Saving, IDA Programs, and Effects of IDAs: A Survey of Participants
Individual Development Accounts (IDAs) are special savings accounts designed to help people build assets to reach life goals and to achieve long-term security. Account-holders receive matching funds as they save for purposes such as buying a first home, attending job training, going to college, or financing a small business. Research has shown that most low-income participants save in IDAs (Sherraden et al., 2000). But what do participants think about the match rates, the withdrawal restrictions, and other institutional attributes of IDAs? How do they manage to set aside money for IDA deposits? And what effects do they perceive from their participation in IDA programs?
This report uses cross-sectional survey data from current (N=298) and former (N=20) IDA participants in the American Dream Demonstration to address these and other questions.
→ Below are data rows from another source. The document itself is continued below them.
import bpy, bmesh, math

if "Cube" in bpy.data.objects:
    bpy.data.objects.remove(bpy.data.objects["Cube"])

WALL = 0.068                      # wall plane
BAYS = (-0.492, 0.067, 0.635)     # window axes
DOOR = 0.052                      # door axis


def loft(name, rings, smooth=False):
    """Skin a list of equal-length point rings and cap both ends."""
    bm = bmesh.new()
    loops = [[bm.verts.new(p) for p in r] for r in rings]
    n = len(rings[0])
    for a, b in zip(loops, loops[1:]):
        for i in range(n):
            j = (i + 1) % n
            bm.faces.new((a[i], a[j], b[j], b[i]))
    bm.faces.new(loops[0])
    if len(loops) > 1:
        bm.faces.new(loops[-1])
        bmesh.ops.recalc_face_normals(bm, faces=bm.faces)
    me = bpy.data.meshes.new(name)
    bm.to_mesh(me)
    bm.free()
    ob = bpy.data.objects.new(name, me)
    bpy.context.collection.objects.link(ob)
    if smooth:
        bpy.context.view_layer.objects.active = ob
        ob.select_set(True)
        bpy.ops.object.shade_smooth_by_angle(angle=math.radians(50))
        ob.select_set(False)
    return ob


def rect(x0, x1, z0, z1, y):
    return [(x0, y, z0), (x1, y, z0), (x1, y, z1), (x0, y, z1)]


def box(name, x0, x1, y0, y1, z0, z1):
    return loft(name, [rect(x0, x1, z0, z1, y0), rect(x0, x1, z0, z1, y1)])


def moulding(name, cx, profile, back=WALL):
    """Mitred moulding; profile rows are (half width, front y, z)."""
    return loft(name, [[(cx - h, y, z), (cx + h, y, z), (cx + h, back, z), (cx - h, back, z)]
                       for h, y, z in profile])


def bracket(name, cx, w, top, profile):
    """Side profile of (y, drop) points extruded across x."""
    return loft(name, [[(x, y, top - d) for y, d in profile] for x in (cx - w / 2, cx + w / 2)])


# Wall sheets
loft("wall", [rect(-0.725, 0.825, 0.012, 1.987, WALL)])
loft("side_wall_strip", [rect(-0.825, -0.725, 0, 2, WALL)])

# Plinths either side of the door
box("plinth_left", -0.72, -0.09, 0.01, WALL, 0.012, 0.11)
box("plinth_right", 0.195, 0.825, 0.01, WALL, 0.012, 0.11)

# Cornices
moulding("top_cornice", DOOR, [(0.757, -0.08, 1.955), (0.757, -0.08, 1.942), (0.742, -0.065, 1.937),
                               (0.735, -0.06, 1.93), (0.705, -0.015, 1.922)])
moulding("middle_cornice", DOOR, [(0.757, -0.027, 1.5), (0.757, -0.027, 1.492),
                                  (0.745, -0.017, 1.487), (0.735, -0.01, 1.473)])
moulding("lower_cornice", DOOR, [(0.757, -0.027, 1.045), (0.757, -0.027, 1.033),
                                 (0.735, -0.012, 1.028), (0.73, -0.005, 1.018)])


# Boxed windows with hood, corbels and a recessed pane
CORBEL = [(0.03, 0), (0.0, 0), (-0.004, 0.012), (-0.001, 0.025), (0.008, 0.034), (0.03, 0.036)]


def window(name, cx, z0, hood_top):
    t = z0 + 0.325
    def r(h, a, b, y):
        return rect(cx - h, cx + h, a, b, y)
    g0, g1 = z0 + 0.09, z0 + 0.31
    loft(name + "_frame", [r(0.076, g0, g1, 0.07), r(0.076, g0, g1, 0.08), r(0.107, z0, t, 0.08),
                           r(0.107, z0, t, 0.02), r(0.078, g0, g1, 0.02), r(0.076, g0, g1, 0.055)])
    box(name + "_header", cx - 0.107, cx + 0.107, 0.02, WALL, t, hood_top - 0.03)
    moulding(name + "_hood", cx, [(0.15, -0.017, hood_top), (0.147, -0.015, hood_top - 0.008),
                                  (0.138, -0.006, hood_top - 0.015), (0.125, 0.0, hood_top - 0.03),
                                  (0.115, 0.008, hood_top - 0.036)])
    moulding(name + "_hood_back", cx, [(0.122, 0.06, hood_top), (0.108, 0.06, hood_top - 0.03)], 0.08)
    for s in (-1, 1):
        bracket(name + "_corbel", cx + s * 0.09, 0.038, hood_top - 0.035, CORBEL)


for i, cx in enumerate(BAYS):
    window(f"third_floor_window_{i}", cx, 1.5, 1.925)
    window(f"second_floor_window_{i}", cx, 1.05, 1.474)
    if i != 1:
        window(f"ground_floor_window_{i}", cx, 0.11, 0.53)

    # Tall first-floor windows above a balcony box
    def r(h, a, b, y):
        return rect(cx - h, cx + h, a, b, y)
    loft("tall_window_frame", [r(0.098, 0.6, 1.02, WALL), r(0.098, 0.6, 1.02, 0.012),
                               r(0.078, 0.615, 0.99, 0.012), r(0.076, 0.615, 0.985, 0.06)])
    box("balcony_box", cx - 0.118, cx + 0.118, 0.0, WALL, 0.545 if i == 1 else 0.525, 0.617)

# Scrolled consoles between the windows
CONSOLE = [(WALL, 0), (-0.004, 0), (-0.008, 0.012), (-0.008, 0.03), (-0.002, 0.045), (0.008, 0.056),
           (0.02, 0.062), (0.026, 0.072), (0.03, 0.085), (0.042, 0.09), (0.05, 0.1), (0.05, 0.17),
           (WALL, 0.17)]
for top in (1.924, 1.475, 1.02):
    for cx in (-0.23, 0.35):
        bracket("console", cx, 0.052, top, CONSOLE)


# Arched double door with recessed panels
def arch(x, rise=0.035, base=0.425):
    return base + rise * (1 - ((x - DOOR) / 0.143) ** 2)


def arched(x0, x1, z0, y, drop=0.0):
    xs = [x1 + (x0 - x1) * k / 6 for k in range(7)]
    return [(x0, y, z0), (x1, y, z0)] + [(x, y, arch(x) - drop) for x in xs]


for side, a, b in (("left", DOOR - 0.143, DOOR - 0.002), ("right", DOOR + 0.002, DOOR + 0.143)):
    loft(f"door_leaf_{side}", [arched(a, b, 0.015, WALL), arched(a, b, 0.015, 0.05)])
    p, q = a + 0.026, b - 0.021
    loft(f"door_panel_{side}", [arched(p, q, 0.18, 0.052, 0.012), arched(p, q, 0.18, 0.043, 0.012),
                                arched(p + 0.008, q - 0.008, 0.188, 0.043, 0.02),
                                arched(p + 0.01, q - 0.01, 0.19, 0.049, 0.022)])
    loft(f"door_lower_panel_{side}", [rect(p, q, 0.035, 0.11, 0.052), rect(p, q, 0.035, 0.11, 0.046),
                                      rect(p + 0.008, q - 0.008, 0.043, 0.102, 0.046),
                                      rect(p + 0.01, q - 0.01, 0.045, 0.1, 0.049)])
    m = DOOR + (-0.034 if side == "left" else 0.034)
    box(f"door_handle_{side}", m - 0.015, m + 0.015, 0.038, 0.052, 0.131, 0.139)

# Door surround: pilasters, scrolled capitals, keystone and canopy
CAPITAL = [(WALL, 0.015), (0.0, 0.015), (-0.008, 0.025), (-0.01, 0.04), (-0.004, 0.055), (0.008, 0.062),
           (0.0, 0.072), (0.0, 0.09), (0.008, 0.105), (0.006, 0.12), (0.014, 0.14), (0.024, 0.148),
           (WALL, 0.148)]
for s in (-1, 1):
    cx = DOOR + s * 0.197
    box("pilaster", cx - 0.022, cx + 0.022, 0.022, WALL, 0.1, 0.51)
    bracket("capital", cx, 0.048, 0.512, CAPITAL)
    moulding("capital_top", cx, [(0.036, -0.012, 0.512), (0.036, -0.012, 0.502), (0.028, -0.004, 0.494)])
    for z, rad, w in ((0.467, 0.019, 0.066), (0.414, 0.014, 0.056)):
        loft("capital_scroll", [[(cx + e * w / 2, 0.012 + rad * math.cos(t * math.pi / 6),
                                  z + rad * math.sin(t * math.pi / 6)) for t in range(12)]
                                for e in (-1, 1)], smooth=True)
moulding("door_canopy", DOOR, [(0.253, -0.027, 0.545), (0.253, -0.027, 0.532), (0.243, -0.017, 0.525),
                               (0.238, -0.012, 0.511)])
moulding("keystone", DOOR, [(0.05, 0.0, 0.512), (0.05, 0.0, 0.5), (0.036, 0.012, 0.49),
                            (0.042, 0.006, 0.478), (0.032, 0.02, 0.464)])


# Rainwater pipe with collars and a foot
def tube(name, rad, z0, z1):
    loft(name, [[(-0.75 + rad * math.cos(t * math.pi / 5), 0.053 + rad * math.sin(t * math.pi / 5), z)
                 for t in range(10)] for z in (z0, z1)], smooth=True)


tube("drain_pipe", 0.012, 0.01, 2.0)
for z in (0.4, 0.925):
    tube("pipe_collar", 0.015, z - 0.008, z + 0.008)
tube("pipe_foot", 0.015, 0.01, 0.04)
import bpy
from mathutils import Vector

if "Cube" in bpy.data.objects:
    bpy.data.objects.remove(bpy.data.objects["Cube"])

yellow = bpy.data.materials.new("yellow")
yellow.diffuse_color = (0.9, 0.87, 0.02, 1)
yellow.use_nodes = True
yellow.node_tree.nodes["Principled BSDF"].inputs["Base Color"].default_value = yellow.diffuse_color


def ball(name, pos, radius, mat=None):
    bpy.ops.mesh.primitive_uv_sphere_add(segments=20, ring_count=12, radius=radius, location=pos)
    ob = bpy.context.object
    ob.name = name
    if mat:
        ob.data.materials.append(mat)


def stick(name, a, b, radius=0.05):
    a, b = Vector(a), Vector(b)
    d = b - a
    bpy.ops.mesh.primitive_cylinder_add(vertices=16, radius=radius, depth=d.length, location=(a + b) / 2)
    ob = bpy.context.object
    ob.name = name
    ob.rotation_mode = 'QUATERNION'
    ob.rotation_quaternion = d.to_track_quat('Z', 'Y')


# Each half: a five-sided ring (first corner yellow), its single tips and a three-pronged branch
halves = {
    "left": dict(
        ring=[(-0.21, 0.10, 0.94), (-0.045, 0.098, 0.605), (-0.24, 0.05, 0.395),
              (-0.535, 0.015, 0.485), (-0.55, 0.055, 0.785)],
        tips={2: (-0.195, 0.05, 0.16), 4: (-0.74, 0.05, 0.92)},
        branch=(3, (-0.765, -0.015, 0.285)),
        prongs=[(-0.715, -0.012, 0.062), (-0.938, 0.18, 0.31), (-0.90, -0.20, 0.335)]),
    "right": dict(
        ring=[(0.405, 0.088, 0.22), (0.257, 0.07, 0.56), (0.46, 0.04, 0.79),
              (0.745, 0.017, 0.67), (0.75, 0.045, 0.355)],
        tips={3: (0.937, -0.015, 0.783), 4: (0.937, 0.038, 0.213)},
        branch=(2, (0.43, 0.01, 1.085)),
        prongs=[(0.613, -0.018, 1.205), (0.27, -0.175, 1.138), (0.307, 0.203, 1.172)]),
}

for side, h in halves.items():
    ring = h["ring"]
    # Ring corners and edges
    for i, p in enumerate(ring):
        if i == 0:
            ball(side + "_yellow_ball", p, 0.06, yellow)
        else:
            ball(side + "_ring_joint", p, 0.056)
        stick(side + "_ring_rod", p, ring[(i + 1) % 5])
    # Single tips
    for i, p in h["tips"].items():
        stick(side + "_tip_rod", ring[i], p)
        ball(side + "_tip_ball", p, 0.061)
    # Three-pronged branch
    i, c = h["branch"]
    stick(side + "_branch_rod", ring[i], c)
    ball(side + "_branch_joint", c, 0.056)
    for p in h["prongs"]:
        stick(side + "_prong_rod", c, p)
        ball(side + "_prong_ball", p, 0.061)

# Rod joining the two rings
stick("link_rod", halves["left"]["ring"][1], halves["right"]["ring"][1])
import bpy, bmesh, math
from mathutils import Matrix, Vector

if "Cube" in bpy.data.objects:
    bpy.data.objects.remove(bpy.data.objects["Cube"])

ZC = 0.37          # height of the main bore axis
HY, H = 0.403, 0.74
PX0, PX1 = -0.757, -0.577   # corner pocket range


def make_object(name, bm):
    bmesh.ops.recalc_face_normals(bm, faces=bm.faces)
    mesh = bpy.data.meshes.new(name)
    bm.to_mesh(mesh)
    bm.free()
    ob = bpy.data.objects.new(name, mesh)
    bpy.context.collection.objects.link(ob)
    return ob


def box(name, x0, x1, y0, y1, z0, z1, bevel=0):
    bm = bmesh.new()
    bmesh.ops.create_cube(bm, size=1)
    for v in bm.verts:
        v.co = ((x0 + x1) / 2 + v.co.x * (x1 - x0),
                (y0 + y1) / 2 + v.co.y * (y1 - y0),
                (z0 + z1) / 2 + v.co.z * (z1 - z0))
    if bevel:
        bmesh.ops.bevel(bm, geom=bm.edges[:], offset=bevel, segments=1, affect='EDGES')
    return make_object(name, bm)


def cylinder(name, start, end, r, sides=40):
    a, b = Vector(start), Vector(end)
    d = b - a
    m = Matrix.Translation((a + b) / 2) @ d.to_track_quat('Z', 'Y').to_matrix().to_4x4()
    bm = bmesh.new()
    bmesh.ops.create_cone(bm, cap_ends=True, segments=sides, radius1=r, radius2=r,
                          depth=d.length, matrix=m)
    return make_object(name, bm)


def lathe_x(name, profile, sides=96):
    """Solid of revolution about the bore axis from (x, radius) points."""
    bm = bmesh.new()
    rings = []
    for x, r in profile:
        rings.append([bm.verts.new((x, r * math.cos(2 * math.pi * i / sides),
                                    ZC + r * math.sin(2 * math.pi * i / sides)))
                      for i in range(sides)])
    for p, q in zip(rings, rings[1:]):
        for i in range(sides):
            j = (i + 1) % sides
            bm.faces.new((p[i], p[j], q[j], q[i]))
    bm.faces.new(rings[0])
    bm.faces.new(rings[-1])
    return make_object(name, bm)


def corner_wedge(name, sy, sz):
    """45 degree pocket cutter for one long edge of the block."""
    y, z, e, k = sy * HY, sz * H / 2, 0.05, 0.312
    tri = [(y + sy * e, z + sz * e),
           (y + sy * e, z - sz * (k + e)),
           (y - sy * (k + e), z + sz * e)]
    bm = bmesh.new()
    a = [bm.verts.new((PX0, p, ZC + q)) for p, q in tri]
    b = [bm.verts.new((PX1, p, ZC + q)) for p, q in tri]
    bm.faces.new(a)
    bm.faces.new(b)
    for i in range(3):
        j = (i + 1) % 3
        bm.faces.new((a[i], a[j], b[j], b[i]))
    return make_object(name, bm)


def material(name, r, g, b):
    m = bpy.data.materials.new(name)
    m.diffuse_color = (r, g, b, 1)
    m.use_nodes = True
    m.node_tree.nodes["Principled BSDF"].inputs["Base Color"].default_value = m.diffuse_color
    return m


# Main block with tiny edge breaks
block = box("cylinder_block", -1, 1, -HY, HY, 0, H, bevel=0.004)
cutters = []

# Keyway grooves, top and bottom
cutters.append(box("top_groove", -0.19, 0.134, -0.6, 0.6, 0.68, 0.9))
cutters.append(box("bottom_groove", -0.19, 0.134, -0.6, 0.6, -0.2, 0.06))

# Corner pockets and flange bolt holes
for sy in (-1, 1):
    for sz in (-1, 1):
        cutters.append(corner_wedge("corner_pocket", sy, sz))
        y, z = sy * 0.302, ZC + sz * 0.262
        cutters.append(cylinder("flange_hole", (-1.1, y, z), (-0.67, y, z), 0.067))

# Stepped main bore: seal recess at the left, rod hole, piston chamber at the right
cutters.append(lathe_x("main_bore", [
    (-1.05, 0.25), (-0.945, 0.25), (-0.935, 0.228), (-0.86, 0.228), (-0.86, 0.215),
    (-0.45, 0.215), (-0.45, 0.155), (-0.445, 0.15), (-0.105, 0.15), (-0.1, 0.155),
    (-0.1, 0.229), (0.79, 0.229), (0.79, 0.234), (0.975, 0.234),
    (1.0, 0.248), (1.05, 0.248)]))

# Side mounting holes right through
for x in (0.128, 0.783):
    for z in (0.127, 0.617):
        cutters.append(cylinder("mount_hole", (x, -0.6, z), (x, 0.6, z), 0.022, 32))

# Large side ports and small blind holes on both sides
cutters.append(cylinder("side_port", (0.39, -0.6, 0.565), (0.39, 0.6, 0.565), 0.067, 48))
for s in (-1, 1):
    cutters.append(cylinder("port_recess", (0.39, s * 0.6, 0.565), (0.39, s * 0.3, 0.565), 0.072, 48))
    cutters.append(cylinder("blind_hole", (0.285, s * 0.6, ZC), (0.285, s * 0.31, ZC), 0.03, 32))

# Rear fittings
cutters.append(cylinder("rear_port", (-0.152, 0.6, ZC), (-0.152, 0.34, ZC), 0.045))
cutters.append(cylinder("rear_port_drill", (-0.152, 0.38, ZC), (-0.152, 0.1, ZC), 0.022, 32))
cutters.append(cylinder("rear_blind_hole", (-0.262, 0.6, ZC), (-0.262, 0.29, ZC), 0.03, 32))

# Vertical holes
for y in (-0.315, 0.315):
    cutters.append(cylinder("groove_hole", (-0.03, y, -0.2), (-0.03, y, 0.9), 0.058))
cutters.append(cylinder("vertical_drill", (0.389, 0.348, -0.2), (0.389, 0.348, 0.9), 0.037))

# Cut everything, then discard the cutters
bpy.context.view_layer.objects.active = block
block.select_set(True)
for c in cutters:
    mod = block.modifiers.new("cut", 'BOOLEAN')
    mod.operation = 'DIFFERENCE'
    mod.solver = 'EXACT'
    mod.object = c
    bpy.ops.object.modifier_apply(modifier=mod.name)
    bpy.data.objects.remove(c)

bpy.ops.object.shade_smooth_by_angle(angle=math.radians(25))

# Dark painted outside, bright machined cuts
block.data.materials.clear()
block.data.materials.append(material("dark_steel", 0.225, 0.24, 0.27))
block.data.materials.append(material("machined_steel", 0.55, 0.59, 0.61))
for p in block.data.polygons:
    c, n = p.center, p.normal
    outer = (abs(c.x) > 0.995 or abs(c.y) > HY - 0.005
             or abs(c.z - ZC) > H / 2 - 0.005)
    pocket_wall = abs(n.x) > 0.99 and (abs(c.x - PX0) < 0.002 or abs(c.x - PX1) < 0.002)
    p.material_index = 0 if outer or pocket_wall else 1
Key findings include:
- Current participants were overwhelmingly positive about the institutional attributes of IDA;
- 85% of current participants said that IDA classes helped them to save;
- Participants who said that the economic-education classes helped them to save on average saved about US $9 less per month than those who did not find the classes helpful;
- Responses regarding saving barriers suggest that economic circumstances influence ability to save;
- The most common strategies for setting aside money for IDA deposits were changes in consumption behavior, particularly using existing resources more efficiently and reducing consumption quality or quantity.